There has been a great deal of news recently about large patent portfolio acquisitions, such as Google’s $12.5 billion acquisition of Motorola Mobility that includes a portfolio of more than 17,000 patents and patent applications, or Apple, Microsoft, and RIM pooling resources to acquire Nortel’s 6,000 patent portfolio for $4.5 billion.
In a new study with results recently published in the Stanford Technology Law Review, Tom Ewing and Robin Feldman, law professor at the University of California-Hastings, discuss specifically the case of Intellectual Ventures and patent mass aggregators. Intellectual Ventures has become one of the top 5 owners of U.S. patents. The authors estimate that their portfolio includes 30,000-60,000 patents worldwide. Their study recites potential positive and negative effects of such large numbers patents being owned by a single entity.
An Abstract of their article is below. The complete article is available at: http://stlr.stanford.edu/category/articles/
The Giants Among Us
Tom Ewing & Robin Feldman
2012 Stanford Technology Law Journal 1
The patent world is undergoing a change of seismic proportions. A small number of entities have been quietly amassing vast treasuries of patents. These are not the typical patent trolls that we have come to expect. Rather, these entities have investors such Apple, Google, Microsoft, Sony, the World Bank, and non-profit institutions. The largest and most secretive of these has accumulated a staggering 30,000-60,000 patents.
Investing thousands of hours of research and using publicly available sources, we have pieced together a detailed picture of these giants and their activities. We consider first the potential positive effects, including facilitating appropriate rewards for forgotten inventors, creating a market to connect innovators with those who can manufacture their inventions, and most important, operating as a form of insurance – something akin to an Anti-Troll defense fund.

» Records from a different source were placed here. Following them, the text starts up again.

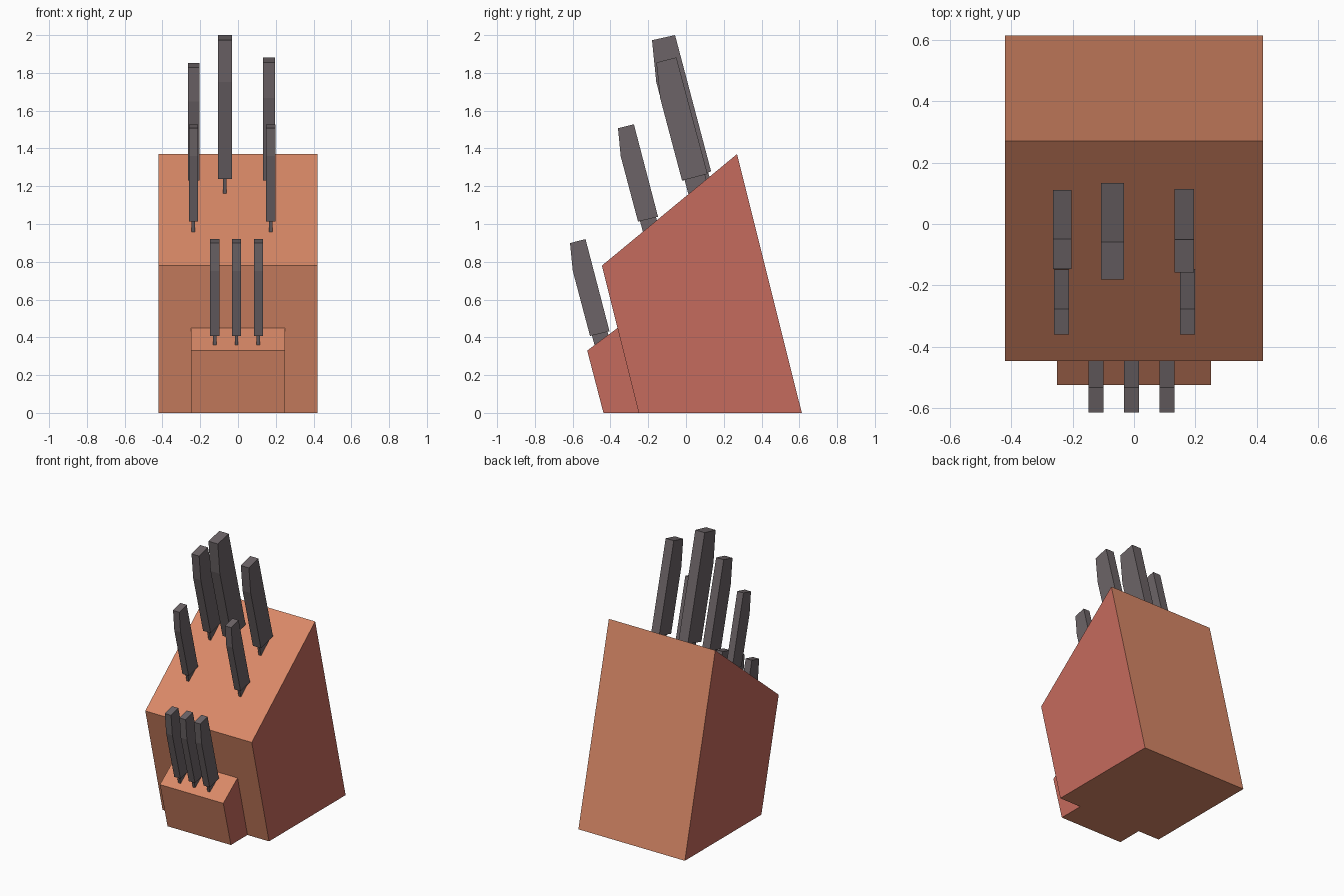
import bpy, bmesh

if "Cube" in bpy.data.objects:
    bpy.data.objects.remove(bpy.data.objects["Cube"])


def material(name, rgb):
    m = bpy.data.materials.new(name)
    m.diffuse_color = (*rgb, 1)
    m.use_nodes = True
    m.node_tree.nodes["Principled BSDF"].inputs["Base Color"].default_value = m.diffuse_color
    return m


WOOD = material("orange_wood", (0.70, 0.25, 0.137))
SIDE = material("reddish_side_wood", (0.56, 0.145, 0.11))
GREY = material("dark_grey", (0.150, 0.127, 0.135))
LEAN = 0.265  # forward shift in y per unit of height


def extrude_profile(name, profile, x0, x1, mats):
    """Extrude a (y, z) profile from x0 to x1; side faces use the last material."""
    bm = bmesh.new()
    face = bm.faces.new([bm.verts.new((x0, y, z)) for y, z in profile])
    ret = bmesh.ops.extrude_face_region(bm, geom=[face])
    for v in ret["geom"]:
        if isinstance(v, bmesh.types.BMVert):
            v.co.x = x1
    bmesh.ops.recalc_face_normals(bm, faces=bm.faces[:])
    for f in bm.faces:
        f.material_index = len(mats) - 1 if abs(f.normal.x) > 0.9 else 0
    mesh = bpy.data.meshes.new(name)
    bm.to_mesh(mesh)
    bm.free()
    for m in mats:
        mesh.materials.append(m)
    ob = bpy.data.objects.new(name, mesh)
    bpy.context.collection.objects.link(ob)
    return ob


# Wooden blocks
extrude_profile("main_block", [(-0.25, 0), (0.613, 0), (0.27, 1.37), (-0.445, 0.78)],
                -0.42, 0.42, [WOOD, SIDE])
extrude_profile("front_block", [(-0.437, 0), (-0.25, 0), (-0.362, 0.45), (-0.523, 0.33)],
                -0.25, 0.25, [WOOD, SIDE])


def knife(name, x, width, front_low, back_low, back_top, front_top):
    """Handle with a bent front edge, plus a thin tang sunk into the block."""
    z_bend = front_top[1] - 0.3 * (front_top[1] - front_low[1])
    bend = (front_low[0] - LEAN * (z_bend - front_low[1]), z_bend)
    extrude_profile(name + "_handle", [front_low, back_low, back_top, front_top, bend],
                    x - width / 2, x + width / 2, [GREY])
    # Tang
    dy, dz = back_low[0] - front_low[0], back_low[1] - front_low[1]
    a = (front_low[0] + 0.1 * dy, front_low[1] + 0.1 * dz)
    b = (front_low[0] + 0.9 * dy, front_low[1] + 0.9 * dz)
    drop = 0.14
    low = [(p[0] + LEAN * drop, p[1] - drop) for p in (a, b)]
    extrude_profile(name + "_tang", [low[0], low[1], b, a], x - 0.009, x + 0.009, [GREY])


# Large knives in the back row
knife("chef_knife", -0.07, 0.074, (-0.021, 1.237), (0.133, 1.278), (-0.058, 2.0), (-0.18, 1.973))
knife("carving_knife", 0.164, 0.064, (-0.021, 1.23), (0.114, 1.265), (-0.051, 1.882), (-0.157, 1.855))
knife("bread_knife", -0.234, 0.06, (-0.017, 1.23), (0.11, 1.262), (-0.048, 1.853), (-0.147, 1.828))

# Medium knives
for side, x in (("left", -0.236), ("right", 0.174)):
    knife("utility_knife_" + side, x, 0.049,
          (-0.254, 1.013), (-0.148, 1.038), (-0.276, 1.528), (-0.36, 1.507))

# Small knives in the front block
for i, x in enumerate((-0.123, -0.008, 0.108)):
    knife(f"steak_knife_{i + 1}", x, 0.049,
          (-0.508, 0.407), (-0.405, 0.432), (-0.532, 0.92), (-0.614, 0.899))
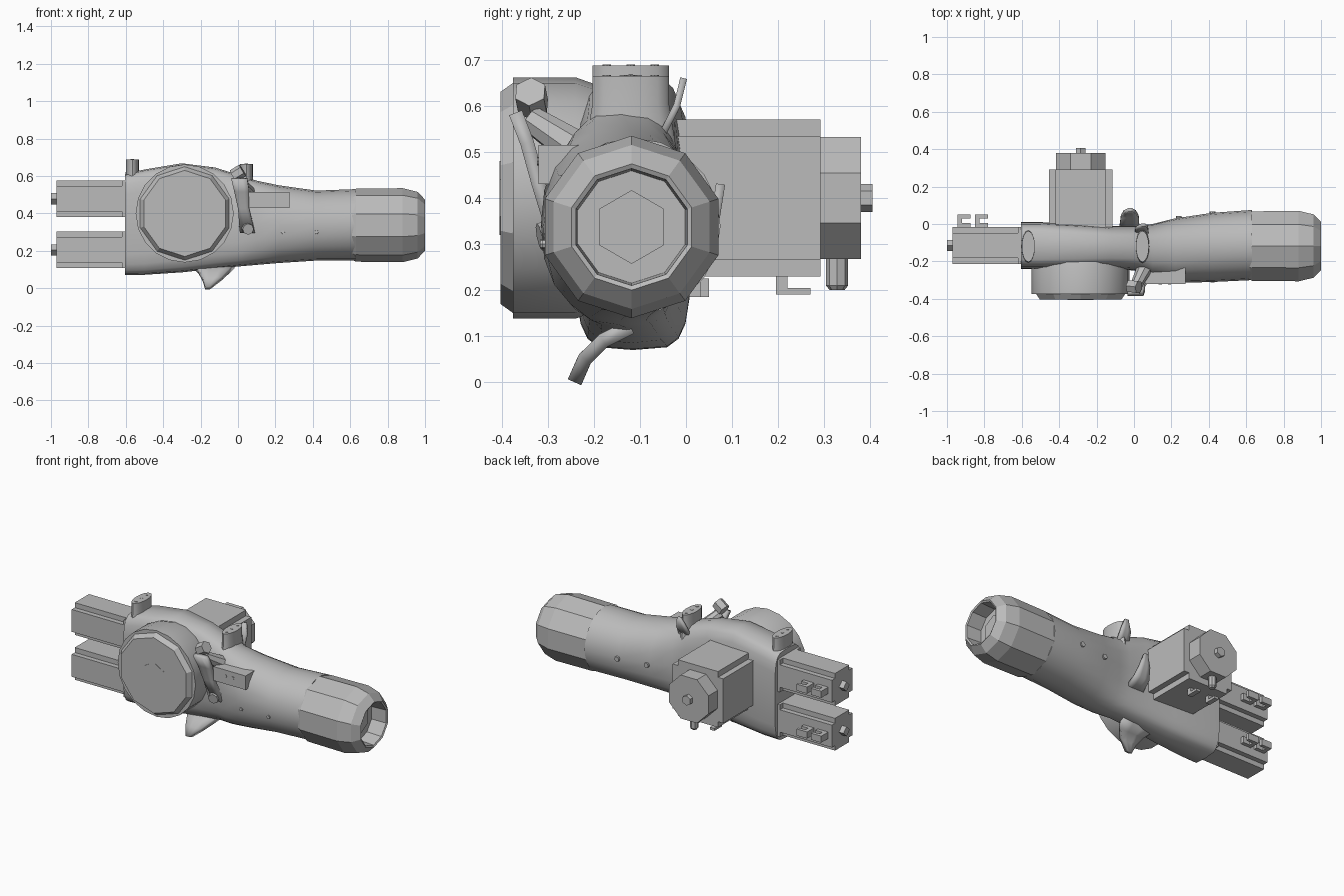
import bpy, bmesh, math
from mathutils import Vector

old = bpy.data.objects.get("Cube")
if old:
    bpy.data.objects.remove(old, do_unlink=True)

GREY = (0.5, 0.5, 0.5, 1)
mat = bpy.data.materials.new("plain grey")
mat.use_nodes = True
mat.diffuse_color = GREY
mat.node_tree.nodes["Principled BSDF"].inputs["Base Color"].default_value = GREY


def finish(name, bm, smooth=None):
    bmesh.ops.recalc_face_normals(bm, faces=bm.faces)
    mesh = bpy.data.meshes.new(name)
    bm.to_mesh(mesh)
    bm.free()
    obj = bpy.data.objects.new(name, mesh)
    bpy.context.collection.objects.link(obj)
    mesh.materials.append(mat)
    if smooth:
        bpy.ops.object.select_all(action='DESELECT')
        obj.select_set(True)
        bpy.context.view_layer.objects.active = obj
        bpy.ops.object.shade_smooth_by_angle(angle=math.radians(smooth))
    return obj


def skin(name, rings, smooth=None):
    """Bridge a list of closed rings of points and cap both ends."""
    bm = bmesh.new()
    loops = [[bm.verts.new(p) for p in ring] for ring in rings]
    n = len(loops[0])
    for a, b in zip(loops, loops[1:]):
        for i in range(n):
            j = (i + 1) % n
            bm.faces.new((a[i], a[j], b[j], b[i]))
    bm.faces.new(loops[0])
    bm.faces.new(loops[-1])
    return finish(name, bm, smooth)


def oval(x, y0, y1, z0, z1, power, n):
    """Superellipse ring across x with a vertex at the top."""
    pts = []
    for i in range(n):
        a = math.tau * i / n
        s, c = math.sin(a), math.cos(a)
        y = math.copysign(abs(s) ** (2 / power), s)
        z = math.copysign(abs(c) ** (2 / power), c)
        pts.append((x, (y0 + y1) / 2 + y * (y1 - y0) / 2,
                    (z0 + z1) / 2 + z * (z1 - z0) / 2))
    return pts


def box(name, x0, x1, y0, y1, z0, z1):
    ring = lambda x: [(x, y0, z0), (x, y1, z0), (x, y1, z1), (x, y0, z1)]
    return skin(name, [ring(x0), ring(x1)])


def turned(name, centre, axis, steps, n, smooth=None, squash=1, turn=0):
    """Stack of polygon rings (distance, radius) along an axis."""
    q = Vector(axis).to_track_quat('Z', 'Y')
    rings = []
    for d, r in steps:
        ring = []
        for i in range(n):
            a = math.tau * (i + turn) / n
            p = Vector((r * math.sin(a) * squash, r * math.cos(a), d))
            ring.append(Vector(centre) + q @ p)
        rings.append(ring)
    return skin(name, rings, smooth)


def notched_motor(name, centre, half, notch, length, along_y=False):
    """Square housing with a step cut out of each long corner."""
    h, k = half, half - notch
    quarter = [(h, k), (k, k), (k, h)]
    prof = []
    for _ in range(4):
        prof += quarter
        quarter = [(-v, u) for u, v in quarter]
    c = Vector(centre)
    place = (lambda u, v, d: c + Vector((u, d, v))) if along_y else (
        lambda u, v, d: c + Vector((d, u, v)))
    return skin(name, [[place(u, v, d) for u, v in prof] for d in (0, length)])


def fin(name, rows, thick):
    """Curved tapering plate; rows are (y, z, x start, x end)."""
    bm = bmesh.new()
    lines = [[bm.verts.new((x0 + (x1 - x0) * t / 3, y, z)) for t in range(4)]
             for y, z, x0, x1 in rows]
    for a, b in zip(lines, lines[1:]):
        for i in range(3):
            bm.faces.new((a[i], a[i + 1], b[i + 1], b[i]))
    obj = finish(name, bm, 40)
    mod = obj.modifiers.new("thickness", 'SOLIDIFY')
    mod.thickness = thick
    mod.offset = 0


# Main shell: boxy shoulder flowing into a round forearm
shell = [
    (-0.605, -0.24, 0.01, 0.07, 0.61, 4.5),
    (-0.50, -0.24, 0.01, 0.072, 0.635, 4.5),
    (-0.30, -0.24, 0.00, 0.085, 0.668, 4),
    (-0.12, -0.24, -0.01, 0.105, 0.645, 3.4),
    (0.02, -0.25, -0.01, 0.118, 0.60, 3),
    (0.10, -0.29, 0.00, 0.125, 0.575, 2.6),
    (0.22, -0.315, 0.03, 0.135, 0.55, 2.3),
    (0.42, -0.31, 0.06, 0.148, 0.522, 2.1),
    (0.63, -0.30, 0.075, 0.148, 0.53, 2),
]
skin("arm_shell", [oval(*s, 20) for s in shell], 35)

# Faceted wrist cuff with an open, recessed end
HUB = (0, -0.118, 0.337)
turned("wrist_cuff", HUB, (1, 0, 0),
       [(0.61, 0.185), (0.63, 0.195), (0.88, 0.198), (0.96, 0.178), (1.0, 0.137),
        (0.995, 0.127), (0.90, 0.122)], 10)
turned("wrist_hex", HUB, (1, 0, 0), [(0.89, 0.08), (0.91, 0.08)], 6)

# Round joint on the front of the shoulder
JOINT = (-0.285, 0, 0.40)
turned("joint_drum", JOINT, (0, -1, 0), [(0.15, 0.23), (0.24, 0.262), (0.375, 0.262)], 20, 30)
turned("joint_cap", JOINT, (0, -1, 0), [(0.36, 0.255), (0.375, 0.25), (0.403, 0.23)], 10)
turned("joint_hex", JOINT, (0, -1, 0), [(0.39, 0.08), (0.405, 0.08)], 6)

# Pair of motors on the shoulder end
for label, z in (("upper", 0.478), ("lower", 0.205)):
    notched_motor(label + "_motor", (-0.97, -0.115, z), 0.098, 0.03, 0.355)
    box(label + "_motor_flange", -0.62, -0.59, -0.213, -0.017, z - 0.098, z + 0.098)
    turned(label + "_motor_shaft", (-1, -0.115, z), (1, 0, 0), [(0, 0.03), (0.05, 0.03)], 4)
    for i, x in enumerate((-0.945, -0.85)):
        box(f"{label}_plug_stem_{i}", x, x + 0.025, -0.02, 0.05, z - 0.02, z + 0.02)
        box(f"{label}_plug_foot_{i}", x, x + 0.07, -0.02, 0.005, z - 0.02, z + 0.02)
        box(f"{label}_plug_hook_{i}", x, x + 0.07, 0.03, 0.05, z - 0.02, z + 0.02)

# Large motor on the back of the shoulder
notched_motor("back_motor", (-0.285, -0.03, 0.40), 0.17, 0.035, 0.322, True)
turned("back_motor_cap", JOINT, (0, 1, 0), [(0.28, 0.143), (0.38, 0.143)], 8, turn=0.5)
turned("back_motor_shaft", JOINT, (0, 1, 0), [(0.37, 0.03), (0.405, 0.03)], 6)
for i, x in enumerate((-0.38, -0.25)):
    box(f"back_plug_stem_{i}", x, x + 0.03, 0.195, 0.22, 0.19, 0.24)
    box(f"back_plug_hook_{i}", x, x + 0.03, 0.195, 0.27, 0.19, 0.205)
turned("back_cable_gland", (-0.285, 0.328, 0.20), (0, 0, 1), [(0, 0.016), (0.01, 0.024), (0.08, 0.024)], 8)

# Oval mounting lugs on top, each with three screws
for label, x, top in (("shoulder", -0.565, 0.688), ("elbow", 0.045, 0.665)):
    turned(label + "_lug", (x, -0.12, 0), (0, 0, 1),
           [(0.5, 0.10), (top - 0.06, 0.083), (top, 0.083)], 16, 40, squash=0.42)
    for i in (-1, 0, 1):
        turned(f"{label}_lug_screw_{i + 1}", (x, -0.12 + i * 0.052, top), (0, 0, 1),
               [(-0.01, 0.009), (0.002, 0.009)], 8)

# Curved guard fins
fin("bottom_fin", [(-0.12, 0.12, -0.24, -0.02), (-0.18, 0.09, -0.21, -0.05),
                   (-0.22, 0.05, -0.19, -0.09), (-0.242, 0.0, -0.175, -0.15)], 0.032)
fin("back_fin", [(-0.03, 0.25, -0.08, 0.03), (0.04, 0.30, -0.07, 0.025),
                 (0.064, 0.36, -0.055, 0.01), (0.075, 0.43, -0.03, -0.01)], 0.02)
fin("top_fin", [(-0.06, 0.52, 0.0, 0.08), (-0.02, 0.60, 0.01, 0.075),
                (-0.005, 0.66, 0.04, 0.06)], 0.015)
fin("front_fin", [(-0.37, 0.585, -0.035, 0.05), (-0.345, 0.52, -0.02, 0.06),
                  (-0.32, 0.43, 0.0, 0.06), (-0.28, 0.30, 0.01, 0.09)], 0.03)

# Clamp beside the joint, with its two knobs
turned("clamp_arm", (0.015, -0.32, 0.56), (0.3, 0.6, -0.4), [(-0.02, 0.03), (0.14, 0.045)], 8)
turned("upper_knob", (0.0, -0.335, 0.615), (0.8, -0.1, 0.5), [(-0.03, 0.036), (0.03, 0.036)], 6)
turned("lower_knob", (0.045, -0.27, 0.325), (0.2, -1, -0.2), [(-0.04, 0.035), (0.05, 0.03)], 8)

# Raised pad on the front of the forearm
box("forearm_pad", 0.06, 0.275, -0.32, -0.17, 0.43, 0.515)
for i, x in enumerate((0.14, 0.19)):
    turned(f"pad_screw_{i}", (x, -0.32, 0.48), (0, -1, 0), [(-0.01, 0.009), (0.003, 0.009)], 8)

# Small bolts along both sides of the forearm
for i, (x, back, front) in enumerate(((0.24, 0.03, 0.31), (0.42, 0.056, 0.305))):
    turned(f"back_bolt_{i}", (x, back, 0.335), (0, 1, 0), [(-0.03, 0.018), (0.012, 0.015)], 8)
    turned(f"front_bolt_{i}", (x, -front, 0.30), (0, -1, 0), [(-0.03, 0.012), (0.007, 0.01)], 8)
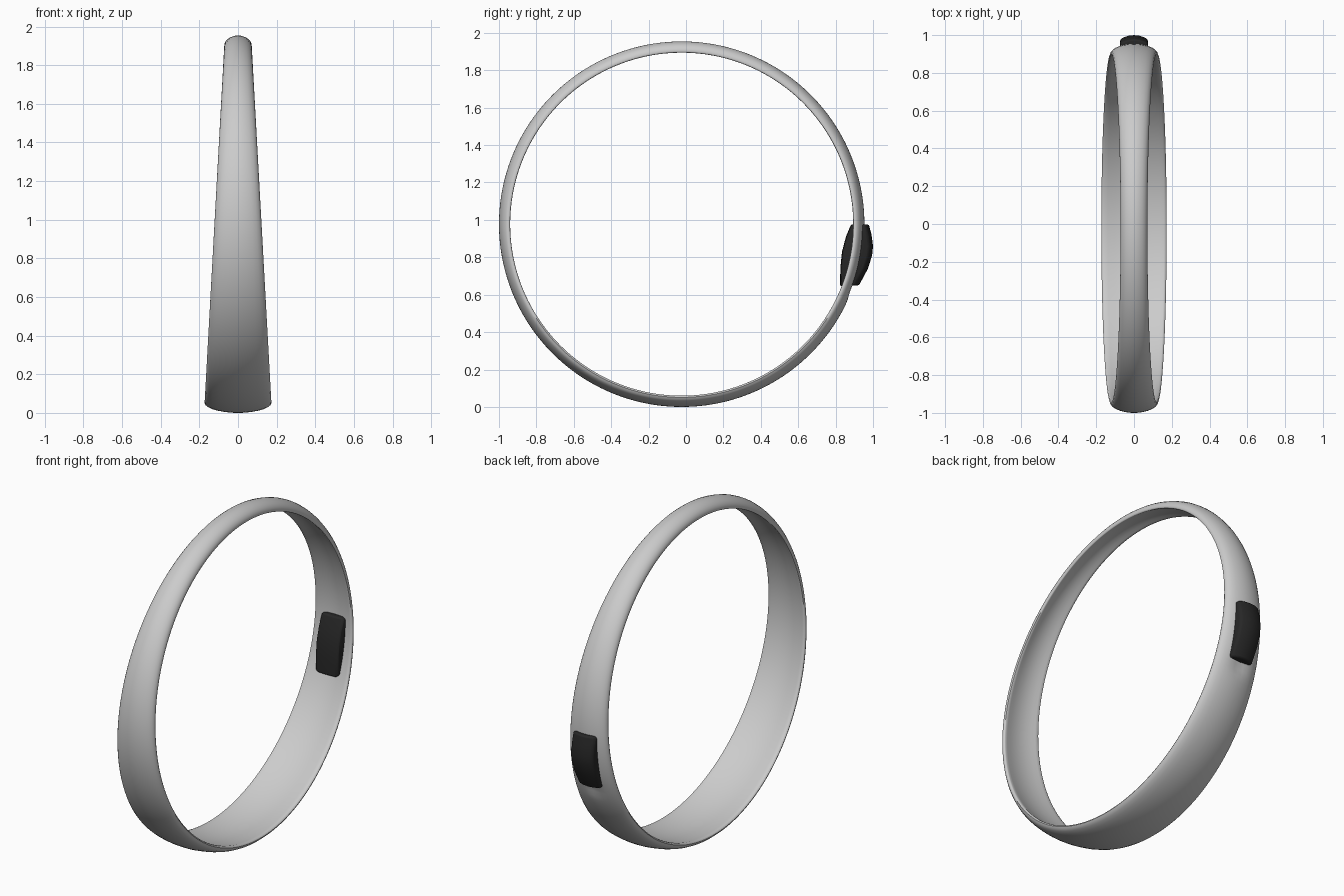
import bpy, bmesh, math
from mathutils import Vector

if "Cube" in bpy.data.objects:
    bpy.data.objects.remove(bpy.data.objects["Cube"])

CY, CZ = -0.023, 0.977


def finish(bm, name, angle):
    bmesh.ops.recalc_face_normals(bm, faces=bm.faces)
    me = bpy.data.meshes.new(name)
    bm.to_mesh(me)
    bm.free()
    ob = bpy.data.objects.new(name, me)
    bpy.context.collection.objects.link(ob)
    bpy.ops.object.select_all(action='DESELECT')
    ob.select_set(True)
    bpy.context.view_layer.objects.active = ob
    bpy.ops.object.shade_smooth_by_angle(angle=math.radians(angle))
    return ob


# Tapered ring band: half section as (width fraction, radius), mirrored
outer = [(0, .977), (.2, .976), (.4, .972), (.6, .966), (.78, .957), (.9, .947), (.97, .937)]
inner = [(1, .926), (.975, .919), (.92, .917), (.8, .920), (.6, .926), (.3, .932), (0, .934)]
half = outer + inner
section = half + [(-u, r) for u, r in reversed(half[1:-1])]
N, M = 192, len(section)
bm = bmesh.new()
rings = []
for i in range(N):
    a = 2 * math.pi * i / N
    s, c = math.sin(a), math.cos(a)
    w = 0.122 - 0.051 * s          # wide at the bottom, narrow at the top
    da = (math.atan2(s, c) + math.radians(21)) / 0.045
    loop = []
    for u, r in section:
        if r > 0.935:              # small dish below the module
            r -= 0.014 * math.exp(-da * da - (u * w / 0.045) ** 2)
        loop.append(bm.verts.new((u * w, CY + r * c, CZ + r * s)))
    rings.append(loop)
for i in range(N):
    p, q = rings[i], rings[(i + 1) % N]
    for j in range(M):
        k = (j + 1) % M
        bm.faces.new((p[j], p[k], q[k], q[j]))
finish(bm, "ring_band", 50)

# Dark module passing through the band: side profile lofted across x
front = [(.978, .975), (.992, .92), (1.0, .86), (.995, .81), (.973, .74), (.925, .65)]
back = [(.824, .645), (.825, .74), (.834, .83), (.855, .91), (.882, .975)]
bm = bmesh.new()
loops = []
W = 0.074
for t in (-1, -.93, -.75, -.4, 0, .4, .75, .93, 1):
    t2 = abs(t) ** 2
    end = 0.93 if abs(t) == 1 else (0.98 if abs(t) > .9 else 1)
    loop = []
    for y, z in front:
        loop.append(bm.verts.new((t * W, y - 0.022 * t2 - (0.01 if abs(t) == 1 else 0), .81 + (z - .81) * end)))
    for y, z in back:
        loop.append(bm.verts.new((t * W, y + 0.006 * t2 + (0.006 if abs(t) == 1 else 0), .81 + (z - .81) * end)))
    loops.append(loop)
K = len(loops[0])
for p, q in zip(loops, loops[1:]):
    for j in range(K):
        k = (j + 1) % K
        bm.faces.new((p[j], p[k], q[k], q[j]))
bm.faces.new(loops[0])
bm.faces.new(loops[-1])
module = finish(bm, "dark_module", 40)
bev = module.modifiers.new("soft_edges", 'BEVEL')
bev.width = 0.008
bev.segments = 3
bev.limit_method = 'ANGLE'
bev.angle_limit = math.radians(40)
mat = bpy.data.materials.new("dark")
mat.diffuse_color = (0.02, 0.02, 0.02, 1)
mat.use_nodes = True
mat.node_tree.nodes["Principled BSDF"].inputs["Base Color"].default_value = mat.diffuse_color
module.data.materials.append(mat)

We turn next to the potential harmful economic effects, including operating as a tax on current production and facilitating horizontal collusion as well as single firm anticompetitive gamesmanship that can raise a rival’s costs. Most important, we note that mass aggregation may not be an activity that society wants to encourage, given that the successful aggregator is likely to be the one that frightens the greatest number of companies in the most terrifying way.
We argue that mass aggregators have created a new market for monetization of patents. It is vast, rapidly growing, and largely unregulated. We conclude with some normative recommendations, including that proper monitoring and regulation will require a shift in the definition of markets as well as a different view of corporations and their agents.